What are the best practices for using an HPC system?
How can I take what i’ve learned so far forward and put it into practice?Objectives
Understand HPC best practice
Know what steps are needed to use Supercomputing Wales for research
HPC Best Practice
When you start using the machines in your own research, bear the following points in mind:
- Don’t run jobs on login nodes
- Don’t run too many jobs at once. The Supercomputing Wales hubs have a limit of 26 nodes/1040 cores
- Don’t use all the disk space on scratch. Don’t leave old files on there.
- Don’t create/leave excessive numbers of files on scratch. Large file counts (100s of thousansd or millions) can cause problems for the filesystem.
- Try to use all the cores on a node, especially if you take the node exclusively. Sometimes with large memory jobs this isn’t possible.
- Make jobs that last at least a few minutes, lots of small jobs creates excess load on the scheduler. Use something like GNU Parallel to make each Slurm job do several things.
Again, working on a cluster is working in a big sandbox, with people of all ages and skills. So it is important to work carefully and be considerate. These pages from Harvard University discuss some more detail about common pitfalls and fair use on HPC systems.
Getting access to Supercomputing Wales for your own research
In this training you have joined a project dedicated to training new users.
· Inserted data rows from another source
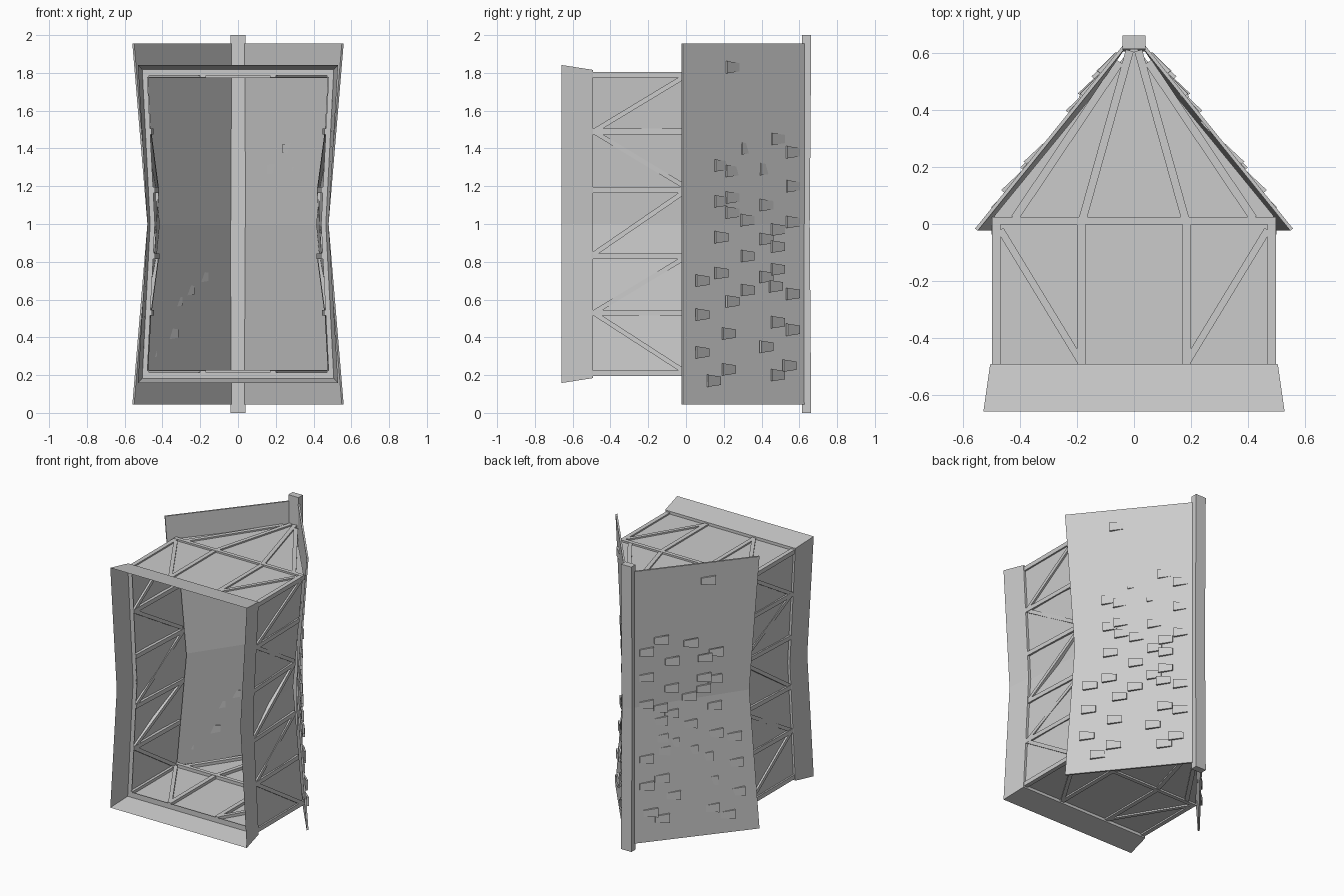
import bpy
import bmesh
from mathutils import Vector, Matrix

cube = bpy.data.objects.get("Cube")
if cube:
    bpy.data.objects.remove(cube)

grey = bpy.data.materials.new("plain_grey")
grey.use_nodes = True
COLOUR = (0.6, 0.6, 0.6, 1)
grey.diffuse_color = COLOUR
grey.node_tree.nodes["Principled BSDF"].inputs["Base Color"].default_value = COLOUR

EAVE_Y, RIDGE_Y, END = -0.02, 0.63, 0.795   # END: half length of the house


def finish(bm, name):
    bmesh.ops.recalc_face_normals(bm, faces=bm.faces)
    mesh = bpy.data.meshes.new(name)
    bm.to_mesh(mesh)
    bm.free()
    mesh.materials.append(grey)
    obj = bpy.data.objects.new(name, mesh)
    bpy.context.collection.objects.link(obj)
    return obj


def face(bm, points):
    bm.faces.new([bm.verts.new(p) for p in points])


def waist(z, half=END):
    """1 at the pinched middle, 0 at the ends."""
    return max(0, 1 - abs(z - 1) / half)


def wall_x(y, z):
    return 0.49 - (0.045 + 0.06 * (y + 0.5)) * waist(z)


def roof_x(y, z):
    eave = 0.555 - 0.08 * waist(z, 0.96)
    return eave + (0.03 - eave) * (y - EAVE_Y) / (RIDGE_Y - EAVE_Y)


def beam(bm, a, b, normal, width=0.03, depth=0.03):
    """Squared timber from a to b, its depth lying along normal."""
    a, b = Vector(a), Vector(b)
    d = (b - a).normalized()
    side = d.cross(Vector(normal)).normalized()
    up = side.cross(d)
    m = Matrix((side * width, up * depth, d * (b - a).length)).transposed().to_4x4()
    m.translation = (a + b) / 2
    bmesh.ops.create_cube(bm, size=1, matrix=m)


def ring(x_end, x_mid, half, y):
    """Pinched rectangle in a plane of constant y."""
    return [Vector((s * x, y, 1 + z)) for s, x, z in
            ((-1, x_end, -half), (1, x_end, -half), (1, x_mid, 0),
             (1, x_end, half), (-1, x_end, half), (-1, x_mid, 0))]


def loft(name, rings):
    bm = bmesh.new()
    rows = [[bm.verts.new(p) for p in r] for r in rings]
    for low, high in zip(rows, rows[1:]):
        for i in range(len(low)):
            j = (i + 1) % len(low)
            bm.faces.new((low[i], low[j], high[j], high[i]))
    return finish(bm, name)


# Flared foundation skirt with a ledge running in to the walls
loft("foundation", [ring(0.53, 0.48, 0.842, -0.66), ring(0.507, 0.465, 0.817, -0.5),
                    ring(0.48, 0.44, 0.785, -0.5)])
loft("sill", [ring(0.507, 0.465, 0.817, -0.5), ring(0.505, 0.463, 0.815, -0.492),
              ring(0.48, 0.44, 0.785, -0.492)])

# Pinched side walls
bm = bmesh.new()
for s in (-1, 1):
    for z in (1 - END, 1 + END):
        face(bm, [(s * wall_x(y, h), y, h) for y, h in
                  ((-0.5, 1), (-0.5, z), (0.02, z), (0.02, 1))])
finish(bm, "side_walls")

# Flat end walls with gables
bm = bmesh.new()
for z in (1 - END, 1 + END):
    face(bm, [(x, y, z) for x, y in
              ((-0.49, -0.5), (0.49, -0.5), (0.49, 0.03), (0, 0.63), (-0.49, 0.03))])
finish(bm, "end_walls")

# End wall timbers
bm = bmesh.new()
NZ = (0, 0, 1)
for end in (-1, 1):
    z = 1 + end * 0.79
    beam(bm, (-0.5, 0.012, z), (0.5, 0.012, z), NZ, 0.027, 0.034)
    for s in (-1, 1):
        for (x1, y1), (x2, y2), w in (((0.485, -0.5), (0.485, 0), 0.03),
                                      ((0.185, -0.5), (0.185, 0), 0.03),
                                      ((0.47, -0.02), (0.19, -0.48), 0.025),
                                      ((0.18, 0.02), (0.015, 0.61), 0.028),
                                      ((0.42, 0.02), (0.05, 0.57), 0.028)):
            beam(bm, (s * x1, y1, z), (s * x2, y2, z), NZ, w, 0.03)
finish(bm, "end_timbers")

# Side wall timbers: posts, then diagonal braces
bm = bmesh.new()
NX = (1, 0, 0)
for s in (-1, 1):
    for z in (0.53, 0.83, 1.18, 1.49):
        beam(bm, (s * wall_x(-0.5, z), -0.5, z), (s * wall_x(0, z), 0, z), NX)
    for z1, z2 in ((0.53, 0.82), (0.53, 0.22), (0.84, 1.17), (1.49, 1.78), (1.49, 1.2)):
        beam(bm, (s * wall_x(-0.49, z1), -0.49, z1),
             (s * wall_x(-0.01, z2), -0.01, z2), NX, 0.025, 0.025)
finish(bm, "side_timbers")

# Thin roof slopes, pinched at the middle
bm = bmesh.new()
for s in (-1, 1):
    rows = [[bm.verts.new((s * roof_x(y, z), y, z)) for y in (EAVE_Y, RIDGE_Y)]
            for z in (0.045, 1, 1.955)]
    for (a, b), (c, d) in zip(rows, rows[1:]):
        bm.faces.new((a, c, d, b) if s < 0 else (b, d, c, a))
roof = finish(bm, "roof")
solid = roof.modifiers.new("thickness", "SOLIDIFY")
solid.thickness = 0.012
solid.offset = 0

# Ridge beam, sagging a little
bm = bmesh.new()
rows = [[bm.verts.new((x, y - sag, z)) for x, y in
         ((-0.04, 0.615), (0.04, 0.615), (0.04, 0.663), (-0.04, 0.663))]
        for z, sag in ((0, 0), (1, 0.008), (2, 0))]
for low, high in zip(rows, rows[1:]):
    for i in range(4):
        j = (i + 1) % 4
        bm.faces.new((low[i], low[j], high[j], high[i]))
bm.faces.new(rows[0])
bm.faces.new(rows[-1])
finish(bm, "ridge_beam")

# Scattered raised shingles, as (y, z) centres in hundredths
SHINGLES = ((24, 183), (32, 140), (48, 145), (56, 138), (18, 131), (24, 128), (42, 129),
            (56, 120), (18, 112), (24, 114), (42, 110), (24, 106), (32, 102), (48, 97),
            (56, 101), (18, 93), (42, 92), (48, 88), (32, 83), (48, 76), (42, 72),
            (18, 74), (8, 70), (47, 67), (32, 65), (56, 63), (24, 59), (8, 52),
            (48, 48), (22, 42), (56, 44), (42, 35), (8, 32), (22, 23), (48, 20),
            (54, 25), (14, 17))
bm = bmesh.new()
for cy, cz in SHINGLES:
    y, z = cy / 100, cz / 100
    foot = Vector((roof_x(y - 0.037, z), y - 0.037, 0))
    head = Vector((roof_x(y + 0.037, z), y + 0.037, 0))
    slope = (head - foot).normalized()
    out = Vector((-slope.y, slope.x, 0)) * (-1 if slope.y > 0 else 1)
    out = out if out.x > 0 else -out
    for s in (-1, 1):
        layers = []
        for low, high in ((0.012, 0.003), (0.026, 0.012)):
            corners = [(foot + out * low, -0.032), (foot + out * low, 0.032),
                       (head + out * high, 0.022), (head + out * high, -0.022)]
            layers.append([bm.verts.new((s * p.x, p.y, z + dz)) for p, dz in corners])
        under, top = layers
        bm.faces.new(under)
        bm.faces.new(top)
        for i in range(4):
            j = (i + 1) % 4
            bm.faces.new((under[i], under[j], top[j], top[i]))
finish(bm, "shingles")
You will be able to run test jobs on this project for the next few days, after which point your access will be revoked. (You will receive an email informing you of this.)
To use the system in production in your research, you will need to either create or join a project. If you are working on a project that is already making use of the Supercomputing Wales resources, then you can ask them for the project identifier, and request to join it in the same way as you did for the training project, via My Supercomputing Wales.
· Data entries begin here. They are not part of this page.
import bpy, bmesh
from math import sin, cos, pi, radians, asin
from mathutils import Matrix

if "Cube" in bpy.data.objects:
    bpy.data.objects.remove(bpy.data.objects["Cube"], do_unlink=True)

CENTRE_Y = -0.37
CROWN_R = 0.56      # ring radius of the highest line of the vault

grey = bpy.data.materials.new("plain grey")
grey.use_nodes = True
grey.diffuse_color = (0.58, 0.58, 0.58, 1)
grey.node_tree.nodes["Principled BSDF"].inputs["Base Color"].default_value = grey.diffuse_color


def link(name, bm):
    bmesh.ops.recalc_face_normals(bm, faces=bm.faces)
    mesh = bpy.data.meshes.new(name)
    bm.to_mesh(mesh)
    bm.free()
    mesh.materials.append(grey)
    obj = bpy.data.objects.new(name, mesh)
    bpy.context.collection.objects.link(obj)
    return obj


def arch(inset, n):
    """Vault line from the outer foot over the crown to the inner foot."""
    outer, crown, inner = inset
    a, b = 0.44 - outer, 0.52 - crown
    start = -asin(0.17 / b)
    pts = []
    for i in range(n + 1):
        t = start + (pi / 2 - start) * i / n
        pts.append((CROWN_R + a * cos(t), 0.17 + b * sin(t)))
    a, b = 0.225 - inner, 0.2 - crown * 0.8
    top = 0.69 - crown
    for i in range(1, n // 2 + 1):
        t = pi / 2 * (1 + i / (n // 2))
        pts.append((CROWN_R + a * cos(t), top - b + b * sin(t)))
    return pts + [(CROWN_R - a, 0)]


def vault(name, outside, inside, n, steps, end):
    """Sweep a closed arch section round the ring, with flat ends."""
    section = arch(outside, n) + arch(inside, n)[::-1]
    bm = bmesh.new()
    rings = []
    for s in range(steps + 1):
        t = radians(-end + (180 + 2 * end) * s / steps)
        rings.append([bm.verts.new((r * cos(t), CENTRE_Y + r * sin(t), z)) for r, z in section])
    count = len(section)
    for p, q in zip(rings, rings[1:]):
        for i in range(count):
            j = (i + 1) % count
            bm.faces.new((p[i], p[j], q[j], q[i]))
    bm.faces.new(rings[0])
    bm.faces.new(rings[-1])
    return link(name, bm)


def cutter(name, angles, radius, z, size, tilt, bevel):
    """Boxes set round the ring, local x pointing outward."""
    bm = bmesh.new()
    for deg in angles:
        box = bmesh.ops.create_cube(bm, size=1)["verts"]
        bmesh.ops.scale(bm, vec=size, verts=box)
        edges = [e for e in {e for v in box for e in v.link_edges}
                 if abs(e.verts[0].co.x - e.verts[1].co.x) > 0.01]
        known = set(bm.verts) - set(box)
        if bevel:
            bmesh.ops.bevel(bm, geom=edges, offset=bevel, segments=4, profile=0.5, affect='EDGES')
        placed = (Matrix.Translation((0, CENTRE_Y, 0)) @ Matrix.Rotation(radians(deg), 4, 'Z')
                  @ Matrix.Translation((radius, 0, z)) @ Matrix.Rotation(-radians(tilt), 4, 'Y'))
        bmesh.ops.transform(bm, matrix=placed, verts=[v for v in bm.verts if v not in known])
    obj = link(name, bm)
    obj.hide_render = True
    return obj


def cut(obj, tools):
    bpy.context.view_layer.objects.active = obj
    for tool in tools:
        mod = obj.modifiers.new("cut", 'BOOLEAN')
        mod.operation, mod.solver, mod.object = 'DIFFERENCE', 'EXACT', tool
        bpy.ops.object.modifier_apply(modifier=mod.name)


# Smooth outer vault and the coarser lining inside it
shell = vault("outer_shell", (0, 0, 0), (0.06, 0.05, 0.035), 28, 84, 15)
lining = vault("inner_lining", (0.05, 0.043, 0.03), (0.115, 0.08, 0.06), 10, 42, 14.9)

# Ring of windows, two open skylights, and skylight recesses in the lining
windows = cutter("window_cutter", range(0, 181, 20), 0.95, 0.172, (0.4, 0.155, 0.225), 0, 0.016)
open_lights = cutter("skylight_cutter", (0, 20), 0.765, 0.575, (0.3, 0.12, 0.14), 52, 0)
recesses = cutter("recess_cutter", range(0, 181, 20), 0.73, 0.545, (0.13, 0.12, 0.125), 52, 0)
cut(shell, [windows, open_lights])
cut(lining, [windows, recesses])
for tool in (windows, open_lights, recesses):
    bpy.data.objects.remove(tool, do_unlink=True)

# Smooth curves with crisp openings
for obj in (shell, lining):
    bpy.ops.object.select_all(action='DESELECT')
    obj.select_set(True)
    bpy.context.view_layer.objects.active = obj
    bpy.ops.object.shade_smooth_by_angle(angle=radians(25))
If you project is new to Supercomputing Wales, you will need to apply for a new project. You can do this via My Supercomputing Wales; if you have yet to log in, then you do so by selecting your institution from the home page, and then logging in with your institutional email and password. The first time you log in, you will be asked to agree to the terms and conditions, and your account will need to be approved by the technical team before you will be able to access the machine. While you are waiting for approval, you will still be able to submit a project application, however.
The “Create Project Application” button in the lower-left pane will take you to the application form. This requests certain details about the nature of the work you will be doing—this includes both the sorts of computations that will be performed, and also the wider nature of the research that the computations will support. It also asks for some detail around the resources that you will need, including the number of core hours, the amount of memory, and the amount of disk space that your work will need. This allows us to check that your project will fit on the system, and if necessary work with you to either make it work more efficiently, or to gain access to more powerful resources outside of Swansea. If you are not a permanent staff member, you will need to specify a “project owner” (also known as a PI) who will authorise your access to the system; this will typically be your supervisor if you are a research student, or the academic you are collaborating with if you are a postdoctoral researcher.
Projects are assessed by Supercomputing Wales staff who are looking for two key targets:
- Grant income that can be attributed to Supercomputing Wales.
- Science Outputs (e.g. journal papers)
At this stage you do NOT need to pay any money to Supercomputing Wales, simply attribute that the grant funding required access to the system. Funding which attributes other projects funded by the Welsh European Funding Office (WEFO) cannot be counted towards Supercomputing Wales.
If you are writing a grant application and intend to use Supercomputing Wales please mention it in the grant and let us know. The Supercomputing Wales project as a whole has a target to bring in approx £8 million of research funding from sources other than WEFO.
Supercomputing Wales Research Software Engineers
While this training course is aimed at giving you enough experience and knowledge to get started, it can’t cover all possible use cases. The Research Software Engineers who have written and delivered today’s training also work with individual researchers and research groups to advise and assist on making optimal use of the available facilities. Things that they can provide assistance with include:
- Converting existing software to run on the HPC system
- Optimising code to run more efficiently on HPC systems
- Writing new software
- Helping with training, on-boarding and project development
If you feel you’d benefit from more bespoke support from your local RSE team, then speak to one of them before you leave and they will let you know the best way to proceed.
Remember that HPCs are shared systems and try avoid allocating resources which you don’t use
Don’t make millions of files
You will need to apply for or using an existing project on Supercomputing Wales
Make use of the Research Software Engineers to help you use the system effectively